Exercise instructions:
In the listing below, find the line that contains "# Round holes" and the line that contains "# Pockets in the floor". Quote both and every line between them, exactly, and nothing more.

Dataset:
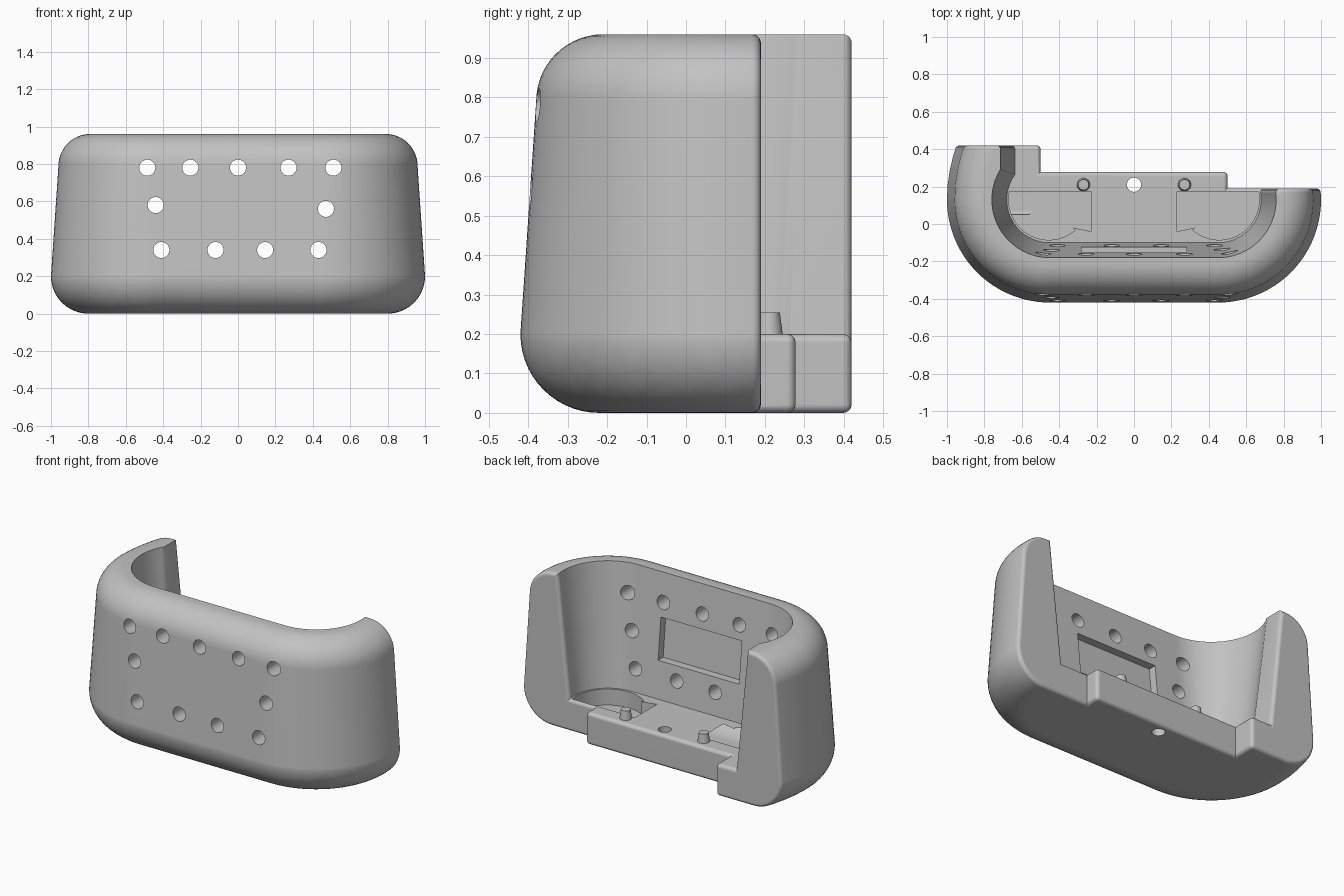
import bpy, bmesh, math
from mathutils import Vector, Matrix

old = bpy.data.objects.get("Cube")
if old:
    bpy.data.objects.remove(old, do_unlink=True)

grey = bpy.data.materials.new("plain grey")
grey.use_nodes = True
colour = (0.54, 0.54, 0.54, 1)
grey.diffuse_color = colour
grey.node_tree.nodes["Principled BSDF"].inputs["Base Color"].default_value = colour

CX, CY = 0.45, 0.13        # centre of the corner arcs
FLOOR, TOP = 0.2, 0.96
ROUND = 0.022              # rounding of the rear edges


def make(name, bm):
    bmesh.ops.recalc_face_normals(bm, faces=bm.faces[:])
    mesh = bpy.data.meshes.new(name)
    bm.to_mesh(mesh)
    bm.free()
    mesh.materials.append(grey)
    ob = bpy.data.objects.new(name, mesh)
    bpy.context.collection.objects.link(ob)
    return ob


def boolean(ob, other, operation):
    mod = ob.modifiers.new("bool", 'BOOLEAN')
    mod.object, mod.operation, mod.solver = other, operation, 'EXACT'
    graph = bpy.context.evaluated_depsgraph_get()
    mesh = bpy.data.meshes.new_from_object(ob.evaluated_get(graph))
    ob.modifiers.clear()
    ob.data = mesh
    bpy.data.objects.remove(other, do_unlink=True)


def skin(bm, a, b):
    for i in range(len(a)):
        j = (i + 1) % len(a)
        bm.faces.new((a[i], a[j], b[j], b[i]))


def loft(bm, rings):
    """Skin a stack of equal point rings and cap both ends."""
    rows = [[bm.verts.new(p) for p in ring] for ring in rings]
    for a, b in zip(rows, rows[1:]):
        skin(bm, a, b)
    bm.faces.new(rows[0][::-1])
    bm.faces.new(rows[-1])


def front_arc(r, start, end, steps):
    pts = []
    for i in range(steps + 1):
        a = math.radians(start + (end - start) * i / steps)
        side = CX if math.cos(a) > 0 else -CX
        if i * 2 == steps:      # straight front between both arcs
            pts += [(-CX, CY + r * math.sin(a)), (CX, CY + r * math.sin(a))]
        else:
            pts.append((side + r * math.cos(a), CY + r * math.sin(a)))
    return pts


def outer_plan(r, z):
    back = [(CX + r - 0.6 * d * d, CY + d) for d in (0.08, 0.16, 0.24, 0.32, 0.4)]
    pts = [(-x, y) for x, y in back[::-1]] + front_arc(r, 180, 360, 48) + back
    return [(x, y, z) for x, y in pts]


def inner_plan(r, z):
    return [(x, y, z) for x, y in front_arc(r, 140, 400, 64)]


# Outer body: tapered with large rounded top and bottom edges
profile = []
for i in range(15):
    a = math.pi / 2 * i / 14
    profile.append((0.35 + 0.2 * math.sin(a), 0.2 - 0.2 * math.cos(a)))
for i in range(15):
    a = math.pi / 2 * i / 14
    profile.append((0.34 + 0.17 * math.cos(a), 0.79 + 0.17 * math.sin(a)))
bm = bmesh.new()
loft(bm, [outer_plan(r, z) for r, z in profile])
shell = make("shell", bm)

# Cavity with drafted walls, opened straight through to the rear
over = 1.2
grow = (over - FLOOR) / (TOP - FLOOR)
bm = bmesh.new()
loft(bm, [inner_plan(0.23, FLOOR), inner_plan(0.23 + 0.08 * grow, over)])
boolean(shell, make("cavity_cutter", bm), 'DIFFERENCE')
low, high = 0.637, 0.637 + 0.077 * grow
bm = bmesh.new()
loft(bm, [[(-low, y, FLOOR), (low, y, FLOOR), (high, y, over), (-high, y, over)]
          for y in (0.2, 0.9)])
boolean(shell, make("rear_cutter", bm), 'DIFFERENCE')


def clip(bm, co, normal):
    """Remove everything beyond a plane and return the new cap."""
    geom = bm.verts[:] + bm.edges[:] + bm.faces[:]
    bmesh.ops.bisect_plane(bm, geom=geom, dist=1e-5, plane_co=co,
                           plane_no=normal, clear_outer=True)
    rim = list({v for e in bm.edges if e.is_boundary for v in e.verts})
    bmesh.ops.remove_doubles(bm, verts=rim, dist=0.003)
    rim = [e for e in bm.edges if e.is_boundary]
    return bmesh.ops.holes_fill(bm, edges=rim, sides=0)["faces"]


def section(name, rear, planes=()):
    """Part of the shell ending at y = rear with a rounded edge."""
    bm = bmesh.new()
    bm.from_mesh(shell.data)
    bmesh.ops.triangulate(bm, faces=bm.faces[:])
    for co, normal in planes:
        clip(bm, co, normal)
    cap = max(clip(bm, (0, rear - ROUND, 0), (0, 1, 0)), key=lambda f: f.calc_area())
    cap.normal_update()
    facing = cap.normal.copy()
    loop = list(cap.verts)
    base = [v.co.copy() for v in loop]
    sides = [facing.cross(base[(i + 1) % len(base)] - p).normalized()
             for i, p in enumerate(base)]
    # Inward direction of each rim point, mitred at corners
    inward = [(sides[i - 1] + s) / max(1 + sides[i - 1].dot(s), 0.5)
              for i, s in enumerate(sides)]
    bm.faces.remove(cap)
    for i in range(1, 6):
        a = math.pi / 2 * i / 5
        push = Vector((0, ROUND * math.sin(a), 0))
        ring = [bm.verts.new(p + d * ROUND * (1 - math.cos(a)) + push)
                for p, d in zip(base, inward)]
        skin(bm, loop, ring)
        loop = ring
    bm.faces.new(loop)
    return make(name, bm)


def rounded_block(name, x0, x1, y0, y1):
    """Block of floor height with all edges rounded."""
    bm = bmesh.new()
    size = Matrix.Diagonal((x1 - x0, y1 - y0, FLOOR, 1))
    centre = Matrix.Translation(((x0 + x1) / 2, (y0 + y1) / 2, FLOOR / 2))
    bmesh.ops.create_cube(bm, size=1, matrix=centre @ size)
    bmesh.ops.bevel(bm, geom=bm.edges[:], offset=ROUND, segments=5, profile=0.5,
                    affect='EDGES')
    return make(name, bm)


# Main body, the longer right arm with its foot and the middle tongue
body = section("holder_body", 0.19)
arm = section("right_arm", 0.42, [((0, 0, 0), (0, -1, 0)), ((-0.56, 0, 0), (1, 0, 0))])
bpy.data.objects.remove(shell, do_unlink=True)
boolean(body, arm, 'UNION')
boolean(body, rounded_block("arm_foot", -0.7, -0.5, 0.05, 0.42), 'UNION')
boolean(body, rounded_block("floor_tongue", -0.56, 0.5, 0, 0.278), 'UNION')


def cylinder(bm, centre, r1, r2, depth, turn=0.0):
    bmesh.ops.create_cone(bm, cap_ends=True, segments=32, radius1=r1, radius2=r2, depth=depth,
                          matrix=Matrix.Translation(centre) @ Matrix.Rotation(turn, 4, 'X'))


# Round holes through the front wall and the floor
bm = bmesh.new()
rows = {0.78: (-0.485, -0.255, 0, 0.27, 0.51), 0.34: (-0.41, -0.12, 0.145, 0.43),
        0.58: (-0.44,), 0.56: (0.47,)}
for z, xs in rows.items():
    for x in xs:
        cylinder(bm, (x, -0.3, z), 0.043, 0.043, 0.6, math.pi / 2)
cylinder(bm, (0, 0.21, 0.1), 0.038, 0.038, 0.4)

# Shallow window recess following the slope of the inner wall
wall = [(-0.1 - 0.105 * (z - FLOOR), z) for z in (0.43, 0.69)]
(y0, z0), (y1, z1) = wall
d = 0.05
loft(bm, [[(x, y0 - d, z0), (x, y0 + d, z0), (x, y1 + d, z1), (x, y1 - d, z1)]
          for x in (-0.28, 0.28)])

# Pockets in the floor
for s in (-1, 1):
    outline = [(0.23, 0.175), (0.23, -0.04), (0.325, -0.02)]
    for i in range(29):
        a = math.radians(-131 + 143 * i / 28)
        outline.append((0.455 + 0.215 * math.cos(a), 0.13 + 0.215 * math.sin(a)))
    loft(bm, [[(s * x, y, z) for x, y in outline] for z in (0.1, 0.3)])
boolean(body, make("detail_cutter", bm), 'DIFFERENCE')

# Locating pins
pins = []
for s, side in ((-1, "right"), (1, "left")):
    bm = bmesh.new()
    cylinder(bm, (s * 0.27, 0.21, FLOOR + 0.02), 0.037, 0.028, 0.07)
    pins.append(make(side + "_pin", bm))

for ob in [body] + pins:
    bpy.ops.object.select_all(action='DESELECT')
    ob.select_set(True)
    bpy.context.view_layer.objects.active = ob
    bpy.ops.object.shade_smooth_by_angle(angle=math.radians(30))
    ob.modifiers.new("even_shading", 'WEIGHTED_NORMAL').keep_sharp = True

Result of the task:
# Round holes through the front wall and the floor
bm = bmesh.new()
rows = {0.78: (-0.485, -0.255, 0, 0.27, 0.51), 0.34: (-0.41, -0.12, 0.145, 0.43),
        0.58: (-0.44,), 0.56: (0.47,)}
for z, xs in rows.items():
    for x in xs:
        cylinder(bm, (x, -0.3, z), 0.043, 0.043, 0.6, math.pi / 2)
cylinder(bm, (0, 0.21, 0.1), 0.038, 0.038, 0.4)

# Shallow window recess following the slope of the inner wall
wall = [(-0.1 - 0.105 * (z - FLOOR), z) for z in (0.43, 0.69)]
(y0, z0), (y1, z1) = wall
d = 0.05
loft(bm, [[(x, y0 - d, z0), (x, y0 + d, z0), (x, y1 + d, z1), (x, y1 - d, z1)]
          for x in (-0.28, 0.28)])

# Pockets in the floor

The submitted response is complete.